[Material provided]
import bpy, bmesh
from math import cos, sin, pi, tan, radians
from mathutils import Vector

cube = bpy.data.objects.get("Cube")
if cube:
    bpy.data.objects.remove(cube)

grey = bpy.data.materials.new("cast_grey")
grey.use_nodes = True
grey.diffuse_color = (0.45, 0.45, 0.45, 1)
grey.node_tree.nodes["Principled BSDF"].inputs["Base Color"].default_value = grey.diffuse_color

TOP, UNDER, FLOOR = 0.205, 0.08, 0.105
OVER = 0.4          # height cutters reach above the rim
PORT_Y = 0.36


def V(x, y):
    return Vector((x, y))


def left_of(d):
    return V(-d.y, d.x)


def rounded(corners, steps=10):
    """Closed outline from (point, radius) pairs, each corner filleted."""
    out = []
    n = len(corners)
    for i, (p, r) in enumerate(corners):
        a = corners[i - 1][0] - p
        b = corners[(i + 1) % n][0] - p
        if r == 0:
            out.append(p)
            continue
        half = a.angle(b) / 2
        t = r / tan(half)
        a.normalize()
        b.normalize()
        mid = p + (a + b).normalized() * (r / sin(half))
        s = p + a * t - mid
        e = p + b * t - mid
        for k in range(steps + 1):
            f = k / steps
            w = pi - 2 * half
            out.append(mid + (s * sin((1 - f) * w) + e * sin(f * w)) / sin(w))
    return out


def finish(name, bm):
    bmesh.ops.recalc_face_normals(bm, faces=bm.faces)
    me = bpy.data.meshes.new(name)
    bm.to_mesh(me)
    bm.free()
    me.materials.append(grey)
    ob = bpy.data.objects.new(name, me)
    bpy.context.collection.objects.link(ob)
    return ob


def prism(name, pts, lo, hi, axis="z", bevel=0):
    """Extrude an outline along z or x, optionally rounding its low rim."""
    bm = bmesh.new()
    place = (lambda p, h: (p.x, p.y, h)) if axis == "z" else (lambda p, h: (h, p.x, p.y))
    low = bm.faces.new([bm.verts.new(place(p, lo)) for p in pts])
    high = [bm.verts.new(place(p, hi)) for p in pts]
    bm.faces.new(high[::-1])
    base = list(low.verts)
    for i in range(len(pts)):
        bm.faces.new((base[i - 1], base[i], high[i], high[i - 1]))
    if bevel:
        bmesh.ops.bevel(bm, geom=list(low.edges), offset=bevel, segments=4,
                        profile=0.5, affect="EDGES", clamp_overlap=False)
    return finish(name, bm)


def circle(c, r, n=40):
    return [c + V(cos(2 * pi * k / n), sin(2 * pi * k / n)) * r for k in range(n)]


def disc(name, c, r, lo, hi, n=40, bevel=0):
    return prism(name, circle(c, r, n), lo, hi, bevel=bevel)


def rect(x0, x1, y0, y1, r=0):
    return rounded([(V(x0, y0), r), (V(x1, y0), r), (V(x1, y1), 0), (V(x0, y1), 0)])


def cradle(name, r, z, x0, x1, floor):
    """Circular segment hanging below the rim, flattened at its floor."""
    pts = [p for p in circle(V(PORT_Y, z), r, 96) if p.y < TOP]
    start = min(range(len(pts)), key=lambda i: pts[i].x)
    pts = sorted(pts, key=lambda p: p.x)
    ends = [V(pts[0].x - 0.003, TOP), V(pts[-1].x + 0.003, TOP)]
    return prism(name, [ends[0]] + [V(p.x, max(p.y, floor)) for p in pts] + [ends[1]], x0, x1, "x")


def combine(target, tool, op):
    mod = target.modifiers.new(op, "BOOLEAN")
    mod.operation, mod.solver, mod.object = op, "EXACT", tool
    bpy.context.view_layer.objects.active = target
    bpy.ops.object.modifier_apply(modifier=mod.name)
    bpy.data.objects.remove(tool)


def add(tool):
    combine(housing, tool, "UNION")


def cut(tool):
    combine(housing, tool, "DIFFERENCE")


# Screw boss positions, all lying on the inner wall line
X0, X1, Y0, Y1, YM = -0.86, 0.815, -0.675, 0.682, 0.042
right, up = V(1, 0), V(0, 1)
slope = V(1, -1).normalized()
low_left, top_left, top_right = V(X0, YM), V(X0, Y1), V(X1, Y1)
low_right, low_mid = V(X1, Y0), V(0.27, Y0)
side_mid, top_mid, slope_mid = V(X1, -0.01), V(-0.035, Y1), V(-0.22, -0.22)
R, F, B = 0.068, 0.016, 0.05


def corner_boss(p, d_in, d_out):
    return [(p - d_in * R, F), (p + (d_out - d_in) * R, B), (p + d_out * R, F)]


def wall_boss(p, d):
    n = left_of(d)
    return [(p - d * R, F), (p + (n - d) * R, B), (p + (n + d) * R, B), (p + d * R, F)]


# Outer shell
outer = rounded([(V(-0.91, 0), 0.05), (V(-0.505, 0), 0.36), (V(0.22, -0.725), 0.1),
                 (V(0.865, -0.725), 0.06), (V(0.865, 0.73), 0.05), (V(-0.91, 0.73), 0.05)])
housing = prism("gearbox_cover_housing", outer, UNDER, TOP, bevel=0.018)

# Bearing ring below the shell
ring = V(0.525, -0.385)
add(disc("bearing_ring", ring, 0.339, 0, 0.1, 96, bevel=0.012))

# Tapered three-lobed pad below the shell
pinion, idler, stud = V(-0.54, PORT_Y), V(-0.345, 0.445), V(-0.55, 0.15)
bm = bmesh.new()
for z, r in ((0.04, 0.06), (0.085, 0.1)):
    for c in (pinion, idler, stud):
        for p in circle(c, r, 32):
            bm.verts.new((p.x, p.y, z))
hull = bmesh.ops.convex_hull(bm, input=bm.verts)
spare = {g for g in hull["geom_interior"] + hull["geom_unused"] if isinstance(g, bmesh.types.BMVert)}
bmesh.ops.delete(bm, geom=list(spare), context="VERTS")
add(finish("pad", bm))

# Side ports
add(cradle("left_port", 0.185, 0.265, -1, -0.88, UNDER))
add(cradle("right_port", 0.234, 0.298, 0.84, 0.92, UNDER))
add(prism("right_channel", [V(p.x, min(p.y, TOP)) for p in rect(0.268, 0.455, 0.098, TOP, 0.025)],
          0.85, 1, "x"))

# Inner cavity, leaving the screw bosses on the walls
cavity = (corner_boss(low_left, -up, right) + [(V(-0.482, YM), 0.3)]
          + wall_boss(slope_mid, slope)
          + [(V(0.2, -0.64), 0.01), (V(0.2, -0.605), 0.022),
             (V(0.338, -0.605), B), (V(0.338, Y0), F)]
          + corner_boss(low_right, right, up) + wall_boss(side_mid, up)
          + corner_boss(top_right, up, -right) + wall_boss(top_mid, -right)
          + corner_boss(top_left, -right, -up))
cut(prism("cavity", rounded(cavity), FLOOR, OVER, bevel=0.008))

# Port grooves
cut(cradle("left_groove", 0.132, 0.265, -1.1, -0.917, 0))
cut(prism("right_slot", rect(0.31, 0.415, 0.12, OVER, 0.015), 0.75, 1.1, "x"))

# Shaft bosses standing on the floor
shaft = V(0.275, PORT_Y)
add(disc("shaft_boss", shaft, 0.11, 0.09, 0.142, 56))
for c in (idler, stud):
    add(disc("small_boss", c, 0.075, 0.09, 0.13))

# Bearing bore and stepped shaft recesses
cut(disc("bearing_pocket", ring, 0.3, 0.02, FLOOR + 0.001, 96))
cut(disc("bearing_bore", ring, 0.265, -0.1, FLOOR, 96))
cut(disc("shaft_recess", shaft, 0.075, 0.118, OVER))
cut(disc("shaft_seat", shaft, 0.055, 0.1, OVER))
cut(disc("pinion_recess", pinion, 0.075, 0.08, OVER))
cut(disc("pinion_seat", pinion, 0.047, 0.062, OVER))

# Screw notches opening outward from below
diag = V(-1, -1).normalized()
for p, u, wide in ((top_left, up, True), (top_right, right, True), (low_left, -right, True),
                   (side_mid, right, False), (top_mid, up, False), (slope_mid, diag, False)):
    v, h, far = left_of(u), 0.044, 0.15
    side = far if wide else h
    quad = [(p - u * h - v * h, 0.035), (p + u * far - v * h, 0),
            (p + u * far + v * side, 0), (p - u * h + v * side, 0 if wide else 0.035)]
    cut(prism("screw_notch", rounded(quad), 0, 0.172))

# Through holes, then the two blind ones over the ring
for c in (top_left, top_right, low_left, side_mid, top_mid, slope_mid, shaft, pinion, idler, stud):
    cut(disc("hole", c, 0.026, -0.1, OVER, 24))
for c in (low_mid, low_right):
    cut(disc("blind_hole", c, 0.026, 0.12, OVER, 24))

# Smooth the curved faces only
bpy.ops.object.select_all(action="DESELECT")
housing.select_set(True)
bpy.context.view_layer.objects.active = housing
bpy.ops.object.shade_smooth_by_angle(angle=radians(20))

[Requirement] With the line that has "ring = V(0.525, -0.385)" as the first and the line that has "shaft = V(0.275, PORT_Y)" as the last, repeat exactly that run of lines above and no more.

[The completed task]
ring = V(0.525, -0.385)
add(disc("bearing_ring", ring, 0.339, 0, 0.1, 96, bevel=0.012))

# Tapered three-lobed pad below the shell
pinion, idler, stud = V(-0.54, PORT_Y), V(-0.345, 0.445), V(-0.55, 0.15)
bm = bmesh.new()
for z, r in ((0.04, 0.06), (0.085, 0.1)):
    for c in (pinion, idler, stud):
        for p in circle(c, r, 32):
            bm.verts.new((p.x, p.y, z))
hull = bmesh.ops.convex_hull(bm, input=bm.verts)
spare = {g for g in hull["geom_interior"] + hull["geom_unused"] if isinstance(g, bmesh.types.BMVert)}
bmesh.ops.delete(bm, geom=list(spare), context="VERTS")
add(finish("pad", bm))

# Side ports
add(cradle("left_port", 0.185, 0.265, -1, -0.88, UNDER))
add(cradle("right_port", 0.234, 0.298, 0.84, 0.92, UNDER))
add(prism("right_channel", [V(p.x, min(p.y, TOP)) for p in rect(0.268, 0.455, 0.098, TOP, 0.025)],
          0.85, 1, "x"))

# Inner cavity, leaving the screw bosses on the walls
cavity = (corner_boss(low_left, -up, right) + [(V(-0.482, YM), 0.3)]
          + wall_boss(slope_mid, slope)
          + [(V(0.2, -0.64), 0.01), (V(0.2, -0.605), 0.022),
             (V(0.338, -0.605), B), (V(0.338, Y0), F)]
          + corner_boss(low_right, right, up) + wall_boss(side_mid, up)
          + corner_boss(top_right, up, -right) + wall_boss(top_mid, -right)
          + corner_boss(top_left, -right, -up))
cut(prism("cavity", rounded(cavity), FLOOR, OVER, bevel=0.008))

# Port grooves
cut(cradle("left_groove", 0.132, 0.265, -1.1, -0.917, 0))
cut(prism("right_slot", rect(0.31, 0.415, 0.12, OVER, 0.015), 0.75, 1.1, "x"))

# Shaft bosses standing on the floor
shaft = V(0.275, PORT_Y)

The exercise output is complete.